The Slow Rhythm of Midodrine: A Peculiar Case of Profound Bradycardia


South Atlantic


Grand Strand Medical Center

Document Type

Case Report

Publication Date



Hypovolemic Shock, Critical Care Medicine, Refractory Hypotension, Midodrine-Induced bradycardia, Reflex bradycardia, Case Report


Anesthesiology | Critical Care | Internal Medicine


Shock is a state of decreased organ perfusion that is life-threatening and requires emergent medical intervention [1]. As such, patients who present with shock are often managed in the critical care unit with intravenous fluid boluses and vasoactive agents.

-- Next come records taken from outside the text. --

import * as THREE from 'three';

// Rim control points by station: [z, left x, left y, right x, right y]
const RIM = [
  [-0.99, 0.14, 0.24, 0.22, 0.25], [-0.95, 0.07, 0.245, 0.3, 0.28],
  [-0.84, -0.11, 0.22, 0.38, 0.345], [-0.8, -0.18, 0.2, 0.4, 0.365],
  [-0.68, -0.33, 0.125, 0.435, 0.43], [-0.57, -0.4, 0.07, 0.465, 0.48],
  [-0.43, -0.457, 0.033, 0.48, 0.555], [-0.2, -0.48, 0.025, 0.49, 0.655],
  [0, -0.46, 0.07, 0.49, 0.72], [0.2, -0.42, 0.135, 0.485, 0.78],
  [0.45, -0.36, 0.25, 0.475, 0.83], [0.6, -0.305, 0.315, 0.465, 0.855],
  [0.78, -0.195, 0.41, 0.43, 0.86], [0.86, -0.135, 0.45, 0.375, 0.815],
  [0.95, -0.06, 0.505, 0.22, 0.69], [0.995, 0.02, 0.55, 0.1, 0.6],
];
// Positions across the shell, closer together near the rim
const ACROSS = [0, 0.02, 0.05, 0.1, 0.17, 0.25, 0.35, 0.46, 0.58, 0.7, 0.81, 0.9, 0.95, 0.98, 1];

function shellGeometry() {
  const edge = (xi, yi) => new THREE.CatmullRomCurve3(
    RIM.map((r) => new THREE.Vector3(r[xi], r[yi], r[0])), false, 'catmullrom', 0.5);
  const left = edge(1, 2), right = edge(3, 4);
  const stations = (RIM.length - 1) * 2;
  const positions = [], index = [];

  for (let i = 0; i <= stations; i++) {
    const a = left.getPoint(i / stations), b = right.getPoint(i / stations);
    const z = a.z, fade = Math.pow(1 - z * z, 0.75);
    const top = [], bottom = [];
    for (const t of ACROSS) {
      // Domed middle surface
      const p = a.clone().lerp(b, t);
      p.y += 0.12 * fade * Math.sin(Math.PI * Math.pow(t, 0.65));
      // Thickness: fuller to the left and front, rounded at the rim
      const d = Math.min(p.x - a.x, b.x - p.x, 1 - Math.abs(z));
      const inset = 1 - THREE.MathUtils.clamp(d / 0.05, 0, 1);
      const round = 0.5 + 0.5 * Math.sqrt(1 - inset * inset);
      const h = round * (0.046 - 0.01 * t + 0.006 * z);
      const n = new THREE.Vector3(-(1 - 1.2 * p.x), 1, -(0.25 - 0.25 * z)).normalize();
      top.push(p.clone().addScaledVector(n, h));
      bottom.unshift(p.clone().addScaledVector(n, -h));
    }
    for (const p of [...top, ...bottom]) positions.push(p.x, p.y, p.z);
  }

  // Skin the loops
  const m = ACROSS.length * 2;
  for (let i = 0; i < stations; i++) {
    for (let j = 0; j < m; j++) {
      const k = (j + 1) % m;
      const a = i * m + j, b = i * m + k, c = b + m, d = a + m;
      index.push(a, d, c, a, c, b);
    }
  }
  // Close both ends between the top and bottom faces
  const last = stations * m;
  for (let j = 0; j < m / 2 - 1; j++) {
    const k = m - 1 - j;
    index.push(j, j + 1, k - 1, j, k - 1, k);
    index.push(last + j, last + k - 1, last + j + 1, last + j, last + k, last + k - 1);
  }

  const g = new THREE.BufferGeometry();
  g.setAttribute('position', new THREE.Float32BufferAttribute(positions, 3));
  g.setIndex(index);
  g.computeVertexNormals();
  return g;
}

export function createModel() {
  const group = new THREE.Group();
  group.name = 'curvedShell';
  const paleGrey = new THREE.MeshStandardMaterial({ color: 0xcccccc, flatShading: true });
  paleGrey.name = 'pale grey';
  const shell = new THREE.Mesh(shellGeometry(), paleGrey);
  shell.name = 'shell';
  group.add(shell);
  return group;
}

The ultimate goal is to prevent multi-system organ failure and to achieve a mean arterial pressure >65mmHg. Oral Midodrine has been hailed as an adjunctive therapy in critical care patients with refractory hypotension [2, 3, 4, 5]. However, Midodrine is only FDA approved, and remains the sole treatment for symptomatic orthostatic hypotension [6]. The mechanism of action is through alpha-1 adrenergic activation leading to an increase in vascular tone [2, 3, 4, 5]. Midodrine does not stimulate cardiac beta-adrenergic receptors, however its use can result in profound bradycardia [6]. We present a case of a 53-year-old patient in hypovolemic shock, refractory to fluid resuscitation who developed profound bradycardia after the initiation of Midodrine. This case highlights an overlooked and potentially dangerous side effect of a commonly used, off-label indication for this medication.

Publisher or Conference

International Journal of Clinical Studies & Medical Case Reports